In addition, the White House is proposing to cancel the Christopher Columbus Fellowship Foundation, an independent federal agency established to "encourage and support research, study and labor designed to produce new discoveries in all fields of endeavor for the benefit of mankind," according to its Web site. The program costs $1 million a year, and officials said 80 percent goes to administrative overhead.
The proposed cuts, if adopted by Congress, would not actually reduce government spending. Obama's budget would increase overall spending; any savings from the program terminations and reductions would be shifted to the president's priorities.
But the more likely outcome, budget analysts said, is that few to none of the programs targeted by Obama will be terminated. Presidents from both parties have routinely rolled out long lists of spending cuts -- and lawmakers from both parties routinely ignore them.
"You can go through the budget line by line, but there's no line that says 'waste, fraud and abuse,'" said Robert Bixby, executive director of the nonprofit Concord Coalition, which promotes deficit reduction. "What some people think is waste, other people think is a vital government service."
The administration officials said they think their cuts will be taken more seriously by lawmakers because the economic crisis and the accompanying rise in deficit spending is focusing fresh attention on the need to trim spending. House Speaker Nancy Pelosi (D-Calif.) has told committee leaders to offer their own spending cuts by the beginning of June.
"The spirit on Capitol Hill is now cognizant of the need to find some efficiencies," the administration official said. "I think you're going to see proposals not just from us, but from lawmakers to find savings."
Still, in the context of an enormous deficit, the sums under discussion are a drop in the bucket, analysts said.

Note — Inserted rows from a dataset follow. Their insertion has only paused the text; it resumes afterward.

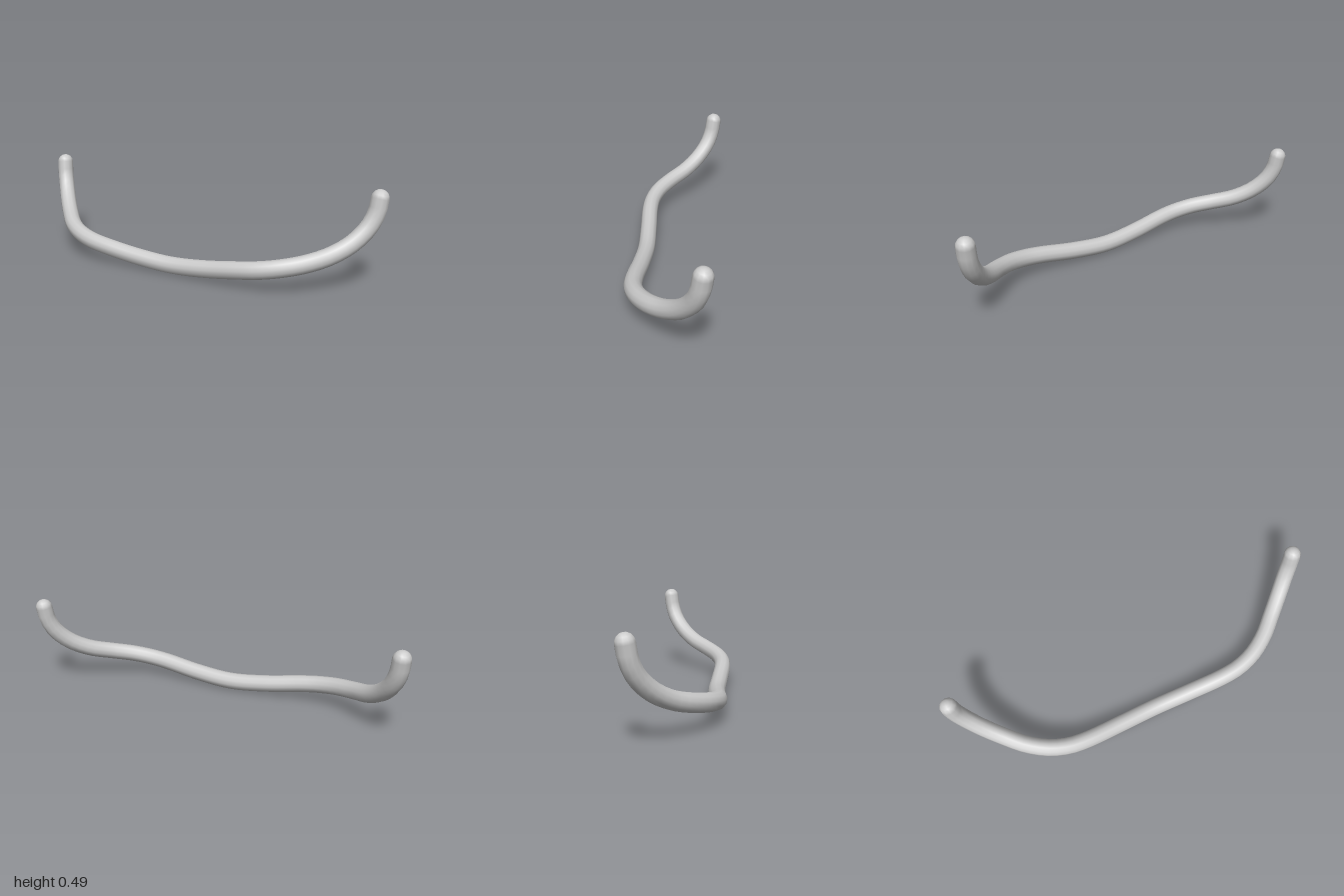
import * as THREE from 'three';

const RADIUS = 0.0445;
const SIDES = 12;
const SEGMENTS = 56;

// Right-to-left mirrored centre line of the bent bar
function barCurve() {
  const half = [
    [0.2, 0.062, 0.16], [0.4, 0.092, 0.17], [0.5, 0.107, 0.163], [0.6, 0.125, 0.132],
    [0.7, 0.147, 0.07], [0.79, 0.18, -0.013], [0.865, 0.233, -0.085],
    [0.92, 0.305, -0.14], [0.947, 0.375, -0.166], [0.956, 0.445, -0.177],
  ];
  const left = half.map(([x, y, z]) => new THREE.Vector3(x, y, z));
  const right = half.map(([x, y, z]) => new THREE.Vector3(-x, y, z)).reverse();
  return new THREE.CatmullRomCurve3([...right, new THREE.Vector3(0, 0.047, 0.152), ...left]);
}

export function createModel() {
  const group = new THREE.Group();
  group.name = 'curvedBar';
  const material = new THREE.MeshStandardMaterial({ color: 0xcccccc });
  const curve = barCurve();

  // Main bar
  const bar = new THREE.Mesh(new THREE.TubeGeometry(curve, SEGMENTS, RADIUS, SIDES), material);
  bar.name = 'bar';
  group.add(bar);

  // Rounded ends, lined up with the last ring on each side
  const frames = curve.computeFrenetFrames(SEGMENTS, false);
  const capGeometry = new THREE.SphereGeometry(RADIUS, SIDES, 4, 0, Math.PI * 2, 0, Math.PI / 2);
  for (const [name, u, sign] of [['rightEnd', 0, -1], ['leftEnd', 1, 1]]) {
    const normal = frames.normals[u * SEGMENTS];
    const axis = frames.tangents[u * SEGMENTS].clone().multiplyScalar(sign);
    const across = new THREE.Vector3().crossVectors(normal, axis);
    const cap = new THREE.Mesh(capGeometry, material);
    cap.name = name;
    cap.quaternion.setFromRotationMatrix(new THREE.Matrix4().makeBasis(normal, axis, across));
    cap.position.copy(curve.getPointAt(u));
    group.add(cap);
  }
  return group;
}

"Obviously, the bottom line is frightening," said Rudolph Penner, a senior fellow at the Urban Institute and a former director of the Congressional Budget Office. "They have a long way to go to show fiscal restraint."
Staff writer Spencer Hsu contributed to this report.